- Exercise aim -
In the entries below, find each line with the string "return" and copy it.

===== Data excerpts

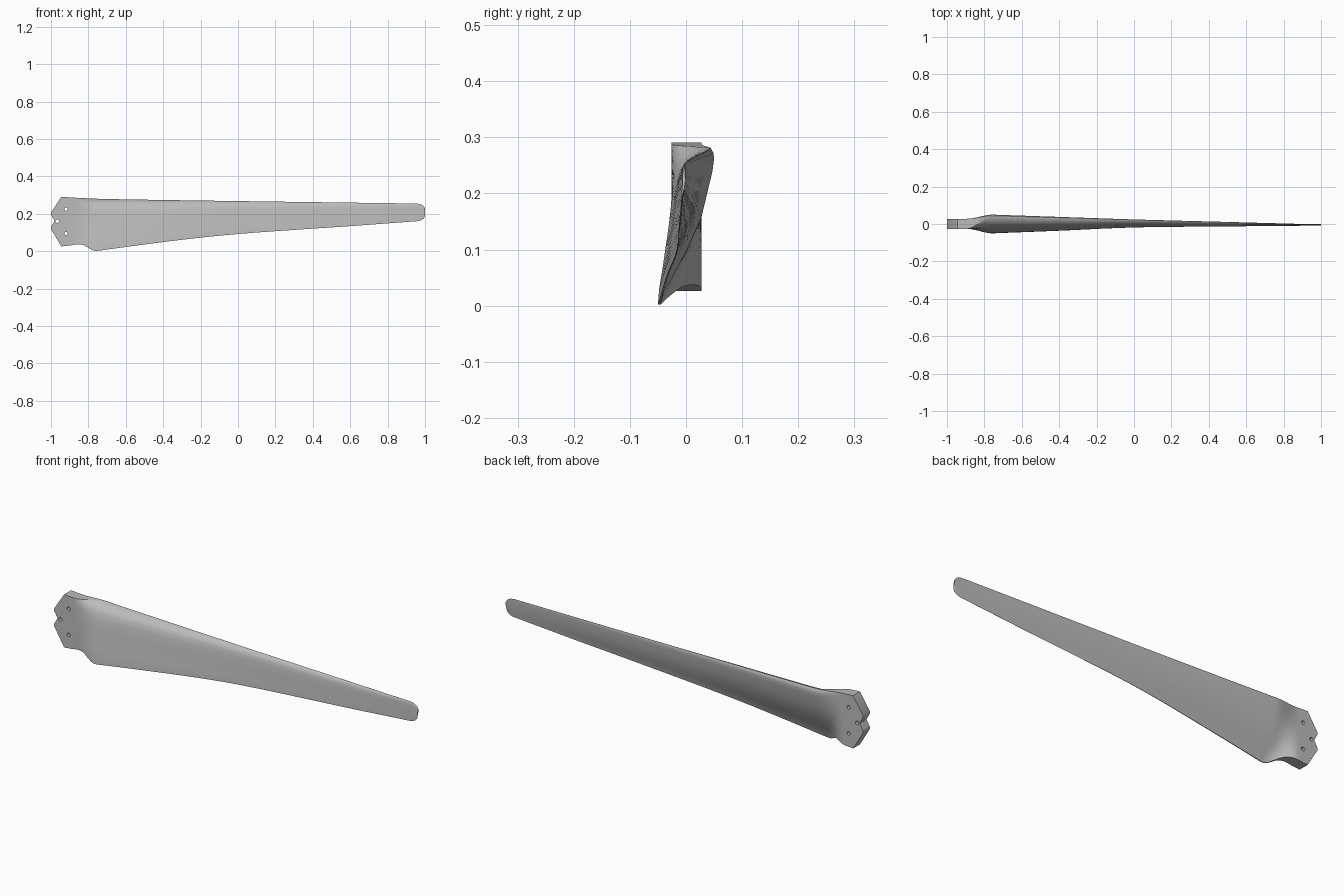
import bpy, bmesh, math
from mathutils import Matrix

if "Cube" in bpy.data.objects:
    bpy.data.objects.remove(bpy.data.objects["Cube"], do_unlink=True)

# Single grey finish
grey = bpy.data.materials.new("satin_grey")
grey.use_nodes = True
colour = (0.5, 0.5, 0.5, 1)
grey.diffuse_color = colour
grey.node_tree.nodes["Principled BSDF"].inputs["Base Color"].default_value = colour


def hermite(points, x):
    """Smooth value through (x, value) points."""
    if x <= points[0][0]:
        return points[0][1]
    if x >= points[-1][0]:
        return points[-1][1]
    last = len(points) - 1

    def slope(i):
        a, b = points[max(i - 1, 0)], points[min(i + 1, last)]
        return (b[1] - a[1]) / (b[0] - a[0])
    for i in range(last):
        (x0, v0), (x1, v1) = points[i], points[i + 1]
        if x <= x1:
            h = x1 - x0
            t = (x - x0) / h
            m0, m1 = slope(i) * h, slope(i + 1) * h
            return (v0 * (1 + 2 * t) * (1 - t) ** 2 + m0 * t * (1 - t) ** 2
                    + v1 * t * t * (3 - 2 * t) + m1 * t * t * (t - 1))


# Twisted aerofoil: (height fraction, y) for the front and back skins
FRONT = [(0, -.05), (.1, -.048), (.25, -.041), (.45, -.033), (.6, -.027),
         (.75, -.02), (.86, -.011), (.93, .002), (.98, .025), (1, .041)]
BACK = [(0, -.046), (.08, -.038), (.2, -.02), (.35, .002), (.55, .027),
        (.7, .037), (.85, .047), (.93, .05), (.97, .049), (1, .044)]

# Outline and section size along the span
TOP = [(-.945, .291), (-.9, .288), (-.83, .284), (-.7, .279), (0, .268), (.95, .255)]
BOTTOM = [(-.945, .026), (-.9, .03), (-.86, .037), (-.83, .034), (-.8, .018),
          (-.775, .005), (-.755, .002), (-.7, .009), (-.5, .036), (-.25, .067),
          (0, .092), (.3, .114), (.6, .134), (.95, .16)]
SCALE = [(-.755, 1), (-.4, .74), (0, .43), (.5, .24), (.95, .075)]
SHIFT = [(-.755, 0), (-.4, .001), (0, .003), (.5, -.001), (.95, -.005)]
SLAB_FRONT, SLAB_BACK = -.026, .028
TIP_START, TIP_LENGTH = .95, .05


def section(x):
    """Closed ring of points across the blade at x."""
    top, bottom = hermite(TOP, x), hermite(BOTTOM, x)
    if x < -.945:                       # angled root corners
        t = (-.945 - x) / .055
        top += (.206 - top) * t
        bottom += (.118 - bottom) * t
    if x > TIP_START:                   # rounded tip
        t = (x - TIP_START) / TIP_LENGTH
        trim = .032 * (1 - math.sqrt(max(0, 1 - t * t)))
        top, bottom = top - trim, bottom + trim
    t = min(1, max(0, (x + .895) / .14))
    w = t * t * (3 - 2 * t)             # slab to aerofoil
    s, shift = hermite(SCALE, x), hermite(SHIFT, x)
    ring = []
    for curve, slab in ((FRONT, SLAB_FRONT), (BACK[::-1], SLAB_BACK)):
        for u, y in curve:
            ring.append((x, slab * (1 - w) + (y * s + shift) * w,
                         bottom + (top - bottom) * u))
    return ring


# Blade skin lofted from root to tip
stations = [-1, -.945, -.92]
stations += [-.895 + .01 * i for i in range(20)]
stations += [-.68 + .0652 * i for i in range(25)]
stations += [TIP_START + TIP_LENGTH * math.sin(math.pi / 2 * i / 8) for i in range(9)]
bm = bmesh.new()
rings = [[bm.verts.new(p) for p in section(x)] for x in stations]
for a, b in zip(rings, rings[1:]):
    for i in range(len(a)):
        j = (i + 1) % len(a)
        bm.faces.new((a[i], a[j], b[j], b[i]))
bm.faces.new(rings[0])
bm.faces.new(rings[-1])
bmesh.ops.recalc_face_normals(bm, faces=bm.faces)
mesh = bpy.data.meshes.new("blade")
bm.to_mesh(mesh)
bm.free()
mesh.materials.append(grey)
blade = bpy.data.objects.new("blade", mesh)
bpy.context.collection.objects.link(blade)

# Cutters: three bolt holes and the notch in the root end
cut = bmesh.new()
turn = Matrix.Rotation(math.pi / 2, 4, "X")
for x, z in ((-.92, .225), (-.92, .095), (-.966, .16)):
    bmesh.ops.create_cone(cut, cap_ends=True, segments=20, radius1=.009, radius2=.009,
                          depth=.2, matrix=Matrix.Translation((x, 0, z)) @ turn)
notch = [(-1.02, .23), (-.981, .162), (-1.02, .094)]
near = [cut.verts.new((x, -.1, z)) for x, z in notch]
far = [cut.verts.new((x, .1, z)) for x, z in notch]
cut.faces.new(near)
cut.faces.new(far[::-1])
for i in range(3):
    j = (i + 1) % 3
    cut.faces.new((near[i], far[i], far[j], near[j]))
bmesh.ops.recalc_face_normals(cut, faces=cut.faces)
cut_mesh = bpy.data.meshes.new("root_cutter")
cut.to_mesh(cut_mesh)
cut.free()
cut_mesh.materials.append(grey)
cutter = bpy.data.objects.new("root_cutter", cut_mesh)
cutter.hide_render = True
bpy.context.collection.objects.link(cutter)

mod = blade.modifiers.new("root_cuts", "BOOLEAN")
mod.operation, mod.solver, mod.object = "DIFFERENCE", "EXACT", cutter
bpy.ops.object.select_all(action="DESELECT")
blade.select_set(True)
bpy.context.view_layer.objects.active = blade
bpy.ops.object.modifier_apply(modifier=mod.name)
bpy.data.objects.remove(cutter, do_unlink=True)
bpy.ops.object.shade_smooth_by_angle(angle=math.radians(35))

==========

- Response to the exercise -
        return points[0][1]
        return points[-1][1]
        return (b[1] - a[1]) / (b[0] - a[0])
            return (v0 * (1 + 2 * t) * (1 - t) ** 2 + m0 * t * (1 - t) ** 2
    return ring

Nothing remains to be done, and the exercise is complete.